** Opening MATERIAL FOR THIS TASK block **
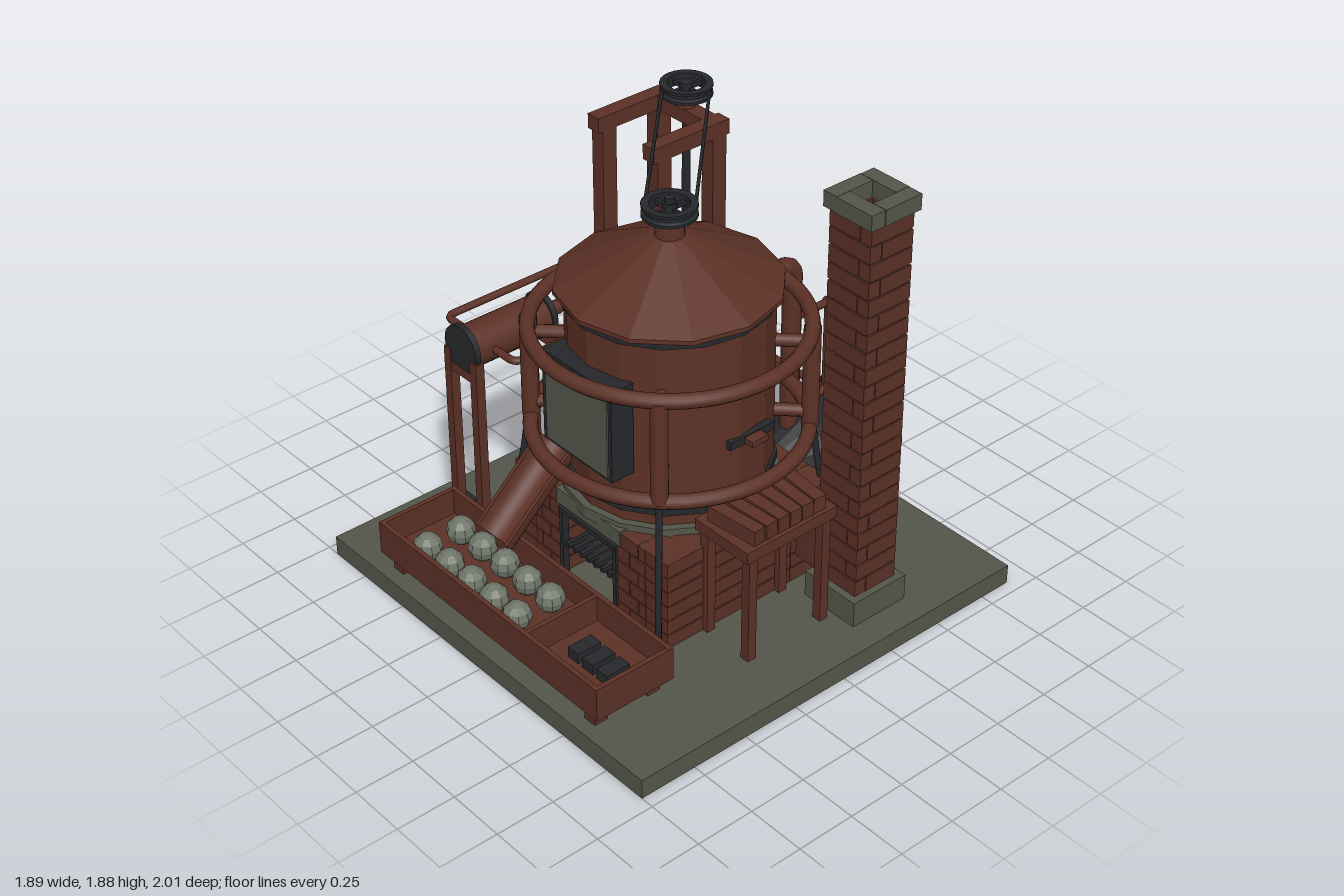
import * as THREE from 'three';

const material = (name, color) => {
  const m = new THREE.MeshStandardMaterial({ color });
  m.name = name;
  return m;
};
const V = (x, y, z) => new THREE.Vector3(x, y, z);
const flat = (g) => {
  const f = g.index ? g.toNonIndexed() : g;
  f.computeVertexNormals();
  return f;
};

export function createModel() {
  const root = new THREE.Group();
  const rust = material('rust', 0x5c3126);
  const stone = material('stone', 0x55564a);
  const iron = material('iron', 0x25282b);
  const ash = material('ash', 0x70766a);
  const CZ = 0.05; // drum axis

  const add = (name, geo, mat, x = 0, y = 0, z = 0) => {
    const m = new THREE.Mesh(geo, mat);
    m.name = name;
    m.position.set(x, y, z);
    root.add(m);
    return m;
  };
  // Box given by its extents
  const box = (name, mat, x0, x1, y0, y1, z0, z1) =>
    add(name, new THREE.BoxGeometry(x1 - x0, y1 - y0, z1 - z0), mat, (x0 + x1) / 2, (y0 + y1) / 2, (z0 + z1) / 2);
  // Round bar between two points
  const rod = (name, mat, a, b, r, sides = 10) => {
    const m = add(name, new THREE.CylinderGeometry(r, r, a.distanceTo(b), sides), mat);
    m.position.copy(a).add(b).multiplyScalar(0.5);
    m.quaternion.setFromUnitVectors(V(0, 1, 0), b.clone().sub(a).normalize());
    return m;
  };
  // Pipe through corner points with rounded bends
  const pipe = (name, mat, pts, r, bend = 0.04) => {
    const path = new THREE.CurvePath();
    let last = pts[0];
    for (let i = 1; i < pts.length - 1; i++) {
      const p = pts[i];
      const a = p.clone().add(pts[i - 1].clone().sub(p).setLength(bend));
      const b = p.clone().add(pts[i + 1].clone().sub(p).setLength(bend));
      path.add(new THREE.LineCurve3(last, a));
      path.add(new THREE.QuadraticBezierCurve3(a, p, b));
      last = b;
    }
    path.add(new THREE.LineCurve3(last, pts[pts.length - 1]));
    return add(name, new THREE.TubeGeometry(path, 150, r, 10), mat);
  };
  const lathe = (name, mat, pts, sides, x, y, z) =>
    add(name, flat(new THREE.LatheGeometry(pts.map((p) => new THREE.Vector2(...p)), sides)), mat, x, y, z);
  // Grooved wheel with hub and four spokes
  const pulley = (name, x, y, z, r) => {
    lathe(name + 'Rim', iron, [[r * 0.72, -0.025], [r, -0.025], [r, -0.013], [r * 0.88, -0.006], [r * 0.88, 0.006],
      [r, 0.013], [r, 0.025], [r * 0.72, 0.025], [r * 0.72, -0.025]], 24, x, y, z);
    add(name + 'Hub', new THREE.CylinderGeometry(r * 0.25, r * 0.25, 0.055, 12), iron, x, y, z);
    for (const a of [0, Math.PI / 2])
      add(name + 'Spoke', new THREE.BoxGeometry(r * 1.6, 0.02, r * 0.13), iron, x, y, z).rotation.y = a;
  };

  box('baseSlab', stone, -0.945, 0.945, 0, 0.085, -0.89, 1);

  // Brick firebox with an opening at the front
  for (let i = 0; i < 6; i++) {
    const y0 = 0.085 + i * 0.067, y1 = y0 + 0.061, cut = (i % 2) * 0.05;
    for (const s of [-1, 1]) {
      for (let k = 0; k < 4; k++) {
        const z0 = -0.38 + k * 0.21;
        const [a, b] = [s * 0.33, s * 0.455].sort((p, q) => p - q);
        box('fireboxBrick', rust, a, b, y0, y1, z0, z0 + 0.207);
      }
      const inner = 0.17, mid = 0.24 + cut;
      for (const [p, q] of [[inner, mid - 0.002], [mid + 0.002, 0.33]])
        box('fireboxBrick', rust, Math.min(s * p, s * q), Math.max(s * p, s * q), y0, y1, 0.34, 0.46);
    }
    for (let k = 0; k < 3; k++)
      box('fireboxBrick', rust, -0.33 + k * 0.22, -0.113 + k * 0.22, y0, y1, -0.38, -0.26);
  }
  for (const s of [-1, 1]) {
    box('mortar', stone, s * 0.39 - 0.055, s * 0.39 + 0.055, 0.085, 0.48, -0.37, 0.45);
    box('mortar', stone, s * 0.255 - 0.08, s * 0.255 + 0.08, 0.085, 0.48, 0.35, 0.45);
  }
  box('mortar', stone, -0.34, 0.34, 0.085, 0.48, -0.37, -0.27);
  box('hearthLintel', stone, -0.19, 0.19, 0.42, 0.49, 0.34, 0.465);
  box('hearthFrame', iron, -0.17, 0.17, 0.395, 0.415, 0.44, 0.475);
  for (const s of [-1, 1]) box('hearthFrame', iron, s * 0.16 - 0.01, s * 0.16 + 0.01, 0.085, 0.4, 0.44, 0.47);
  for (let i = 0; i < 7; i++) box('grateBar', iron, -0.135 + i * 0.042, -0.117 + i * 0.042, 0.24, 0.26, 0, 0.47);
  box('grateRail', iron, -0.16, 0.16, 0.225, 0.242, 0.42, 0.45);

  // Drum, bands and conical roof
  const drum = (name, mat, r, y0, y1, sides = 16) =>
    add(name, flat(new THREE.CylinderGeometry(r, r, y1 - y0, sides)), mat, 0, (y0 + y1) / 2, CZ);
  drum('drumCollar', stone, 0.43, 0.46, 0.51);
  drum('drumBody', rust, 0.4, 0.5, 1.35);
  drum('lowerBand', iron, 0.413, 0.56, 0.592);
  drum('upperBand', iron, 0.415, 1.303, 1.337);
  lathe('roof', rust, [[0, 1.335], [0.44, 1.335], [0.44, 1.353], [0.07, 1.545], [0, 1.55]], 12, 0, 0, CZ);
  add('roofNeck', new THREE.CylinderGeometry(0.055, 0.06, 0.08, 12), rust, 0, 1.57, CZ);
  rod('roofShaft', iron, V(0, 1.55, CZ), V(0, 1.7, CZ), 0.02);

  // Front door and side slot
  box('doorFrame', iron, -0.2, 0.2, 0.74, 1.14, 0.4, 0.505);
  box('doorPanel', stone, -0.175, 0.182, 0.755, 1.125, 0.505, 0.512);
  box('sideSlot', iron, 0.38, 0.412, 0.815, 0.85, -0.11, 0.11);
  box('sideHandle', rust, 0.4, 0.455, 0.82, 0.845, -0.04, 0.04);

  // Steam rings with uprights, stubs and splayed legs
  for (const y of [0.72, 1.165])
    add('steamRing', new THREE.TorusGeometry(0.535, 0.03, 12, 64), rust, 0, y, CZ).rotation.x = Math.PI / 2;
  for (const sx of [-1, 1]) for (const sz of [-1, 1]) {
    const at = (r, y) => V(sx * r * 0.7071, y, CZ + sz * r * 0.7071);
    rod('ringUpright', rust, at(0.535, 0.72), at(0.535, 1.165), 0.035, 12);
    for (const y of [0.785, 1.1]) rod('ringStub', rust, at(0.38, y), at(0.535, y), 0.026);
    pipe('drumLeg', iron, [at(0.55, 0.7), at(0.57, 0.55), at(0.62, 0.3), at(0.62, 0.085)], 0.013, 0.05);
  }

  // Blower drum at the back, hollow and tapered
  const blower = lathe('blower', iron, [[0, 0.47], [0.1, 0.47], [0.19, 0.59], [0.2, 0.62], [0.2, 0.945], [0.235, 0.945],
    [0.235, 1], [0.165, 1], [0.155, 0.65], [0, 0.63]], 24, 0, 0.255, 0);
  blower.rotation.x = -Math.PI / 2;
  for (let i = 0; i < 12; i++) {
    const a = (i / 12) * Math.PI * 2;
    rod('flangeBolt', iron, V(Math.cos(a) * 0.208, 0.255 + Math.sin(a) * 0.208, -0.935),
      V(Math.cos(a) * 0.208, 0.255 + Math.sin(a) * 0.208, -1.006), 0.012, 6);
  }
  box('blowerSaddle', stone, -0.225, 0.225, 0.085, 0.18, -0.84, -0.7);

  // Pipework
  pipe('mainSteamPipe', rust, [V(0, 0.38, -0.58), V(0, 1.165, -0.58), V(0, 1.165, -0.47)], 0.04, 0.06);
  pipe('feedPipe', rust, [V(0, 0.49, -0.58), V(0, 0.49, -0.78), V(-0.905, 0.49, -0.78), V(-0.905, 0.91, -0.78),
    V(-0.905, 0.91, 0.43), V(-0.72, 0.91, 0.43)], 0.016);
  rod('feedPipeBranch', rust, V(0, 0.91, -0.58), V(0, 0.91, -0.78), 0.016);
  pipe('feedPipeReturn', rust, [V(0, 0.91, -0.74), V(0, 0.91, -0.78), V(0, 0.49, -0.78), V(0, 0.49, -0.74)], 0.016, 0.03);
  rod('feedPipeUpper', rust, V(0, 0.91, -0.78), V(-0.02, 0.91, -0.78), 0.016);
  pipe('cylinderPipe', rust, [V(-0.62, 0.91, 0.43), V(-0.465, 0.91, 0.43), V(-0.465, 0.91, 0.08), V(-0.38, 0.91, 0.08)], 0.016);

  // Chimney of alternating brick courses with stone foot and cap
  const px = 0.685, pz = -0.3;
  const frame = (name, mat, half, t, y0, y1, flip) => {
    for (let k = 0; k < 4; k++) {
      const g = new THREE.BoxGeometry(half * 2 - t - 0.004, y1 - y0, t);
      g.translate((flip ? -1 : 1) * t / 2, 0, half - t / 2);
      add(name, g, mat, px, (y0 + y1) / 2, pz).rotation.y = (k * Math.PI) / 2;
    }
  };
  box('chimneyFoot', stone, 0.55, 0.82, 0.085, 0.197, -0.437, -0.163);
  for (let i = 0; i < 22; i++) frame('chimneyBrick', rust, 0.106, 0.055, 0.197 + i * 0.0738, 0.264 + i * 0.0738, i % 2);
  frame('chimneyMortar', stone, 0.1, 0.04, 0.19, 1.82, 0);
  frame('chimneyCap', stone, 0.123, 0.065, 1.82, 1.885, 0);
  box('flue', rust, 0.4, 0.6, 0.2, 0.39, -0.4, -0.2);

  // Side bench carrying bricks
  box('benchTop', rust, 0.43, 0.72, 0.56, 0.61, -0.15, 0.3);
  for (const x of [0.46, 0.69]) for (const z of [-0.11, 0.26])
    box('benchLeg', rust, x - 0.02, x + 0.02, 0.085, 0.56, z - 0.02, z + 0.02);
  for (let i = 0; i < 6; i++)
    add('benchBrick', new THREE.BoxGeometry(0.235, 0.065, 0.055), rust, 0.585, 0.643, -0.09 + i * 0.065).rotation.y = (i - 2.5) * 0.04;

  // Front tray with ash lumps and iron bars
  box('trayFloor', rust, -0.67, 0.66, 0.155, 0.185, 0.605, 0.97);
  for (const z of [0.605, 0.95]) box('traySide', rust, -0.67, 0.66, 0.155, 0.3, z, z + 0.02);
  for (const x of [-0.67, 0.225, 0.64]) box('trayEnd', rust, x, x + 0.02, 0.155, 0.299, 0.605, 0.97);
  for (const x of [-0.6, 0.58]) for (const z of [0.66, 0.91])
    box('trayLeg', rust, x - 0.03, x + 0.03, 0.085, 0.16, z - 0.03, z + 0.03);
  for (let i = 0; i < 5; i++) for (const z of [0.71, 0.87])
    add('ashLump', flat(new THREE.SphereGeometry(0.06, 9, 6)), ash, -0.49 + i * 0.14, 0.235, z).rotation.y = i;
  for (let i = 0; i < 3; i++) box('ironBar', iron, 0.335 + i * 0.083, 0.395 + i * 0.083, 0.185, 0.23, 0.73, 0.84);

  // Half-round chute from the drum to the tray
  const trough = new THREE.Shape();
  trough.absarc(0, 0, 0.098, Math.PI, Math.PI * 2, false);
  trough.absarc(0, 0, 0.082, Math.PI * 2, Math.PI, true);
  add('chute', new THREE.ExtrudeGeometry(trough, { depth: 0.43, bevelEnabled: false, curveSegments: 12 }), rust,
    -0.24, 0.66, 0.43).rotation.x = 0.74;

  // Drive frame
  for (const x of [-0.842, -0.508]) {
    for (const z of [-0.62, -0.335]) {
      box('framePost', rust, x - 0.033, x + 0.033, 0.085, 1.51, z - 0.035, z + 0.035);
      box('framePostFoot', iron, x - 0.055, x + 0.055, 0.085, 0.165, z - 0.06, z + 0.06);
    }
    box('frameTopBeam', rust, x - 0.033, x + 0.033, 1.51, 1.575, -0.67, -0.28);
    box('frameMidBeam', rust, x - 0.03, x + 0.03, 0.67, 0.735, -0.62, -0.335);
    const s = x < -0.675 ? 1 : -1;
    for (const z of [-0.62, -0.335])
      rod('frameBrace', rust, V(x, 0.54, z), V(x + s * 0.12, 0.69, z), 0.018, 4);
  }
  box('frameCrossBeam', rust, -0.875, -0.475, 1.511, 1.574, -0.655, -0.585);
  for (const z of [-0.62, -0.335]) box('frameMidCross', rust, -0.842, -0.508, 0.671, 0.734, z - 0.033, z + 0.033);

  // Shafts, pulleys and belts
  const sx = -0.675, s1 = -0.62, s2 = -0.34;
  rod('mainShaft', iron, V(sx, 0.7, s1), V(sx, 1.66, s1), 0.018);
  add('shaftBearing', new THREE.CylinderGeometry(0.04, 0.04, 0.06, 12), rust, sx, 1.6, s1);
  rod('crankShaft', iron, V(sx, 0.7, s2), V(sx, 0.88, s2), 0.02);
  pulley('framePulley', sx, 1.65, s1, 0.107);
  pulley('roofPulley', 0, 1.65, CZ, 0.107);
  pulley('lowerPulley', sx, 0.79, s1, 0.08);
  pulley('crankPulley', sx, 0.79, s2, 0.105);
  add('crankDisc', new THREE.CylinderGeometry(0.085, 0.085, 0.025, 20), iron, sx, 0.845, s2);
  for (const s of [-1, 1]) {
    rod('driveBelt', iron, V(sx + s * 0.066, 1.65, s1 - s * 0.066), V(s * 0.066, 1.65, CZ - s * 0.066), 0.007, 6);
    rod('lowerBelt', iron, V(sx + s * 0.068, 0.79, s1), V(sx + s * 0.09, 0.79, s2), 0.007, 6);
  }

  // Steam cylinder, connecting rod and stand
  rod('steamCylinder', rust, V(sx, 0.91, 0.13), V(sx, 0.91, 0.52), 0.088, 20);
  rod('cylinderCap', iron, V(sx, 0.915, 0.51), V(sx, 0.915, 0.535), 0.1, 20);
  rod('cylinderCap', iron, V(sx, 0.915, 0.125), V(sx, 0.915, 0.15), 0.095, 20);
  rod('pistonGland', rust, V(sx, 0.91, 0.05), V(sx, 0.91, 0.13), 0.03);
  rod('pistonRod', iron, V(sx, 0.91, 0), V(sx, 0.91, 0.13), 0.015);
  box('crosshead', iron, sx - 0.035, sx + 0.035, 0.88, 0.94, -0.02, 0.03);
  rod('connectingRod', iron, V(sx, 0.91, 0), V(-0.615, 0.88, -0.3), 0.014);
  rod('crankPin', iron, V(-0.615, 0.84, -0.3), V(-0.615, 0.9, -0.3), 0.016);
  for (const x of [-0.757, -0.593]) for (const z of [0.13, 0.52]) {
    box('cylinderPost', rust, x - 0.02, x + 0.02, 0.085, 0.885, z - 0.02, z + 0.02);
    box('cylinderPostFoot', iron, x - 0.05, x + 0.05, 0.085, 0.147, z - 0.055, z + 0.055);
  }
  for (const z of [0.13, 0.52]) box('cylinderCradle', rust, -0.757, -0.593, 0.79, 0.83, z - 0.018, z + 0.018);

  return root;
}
** Closing MATERIAL FOR THIS TASK block **
AIM OF THE EXERCISE: Could you reproduce, exactly, every line above from the line with "const [a, b]" to the line with "for (let k = 0; k < 3; k++)", and no other line? Both ends count.

ANSWER TO THIS EXERCISE:
        const [a, b] = [s * 0.33, s * 0.455].sort((p, q) => p - q);
        box('fireboxBrick', rust, a, b, y0, y1, z0, z0 + 0.207);
      }
      const inner = 0.17, mid = 0.24 + cut;
      for (const [p, q] of [[inner, mid - 0.002], [mid + 0.002, 0.33]])
        box('fireboxBrick', rust, Math.min(s * p, s * q), Math.max(s * p, s * q), y0, y1, 0.34, 0.46);
    }
    for (let k = 0; k < 3; k++)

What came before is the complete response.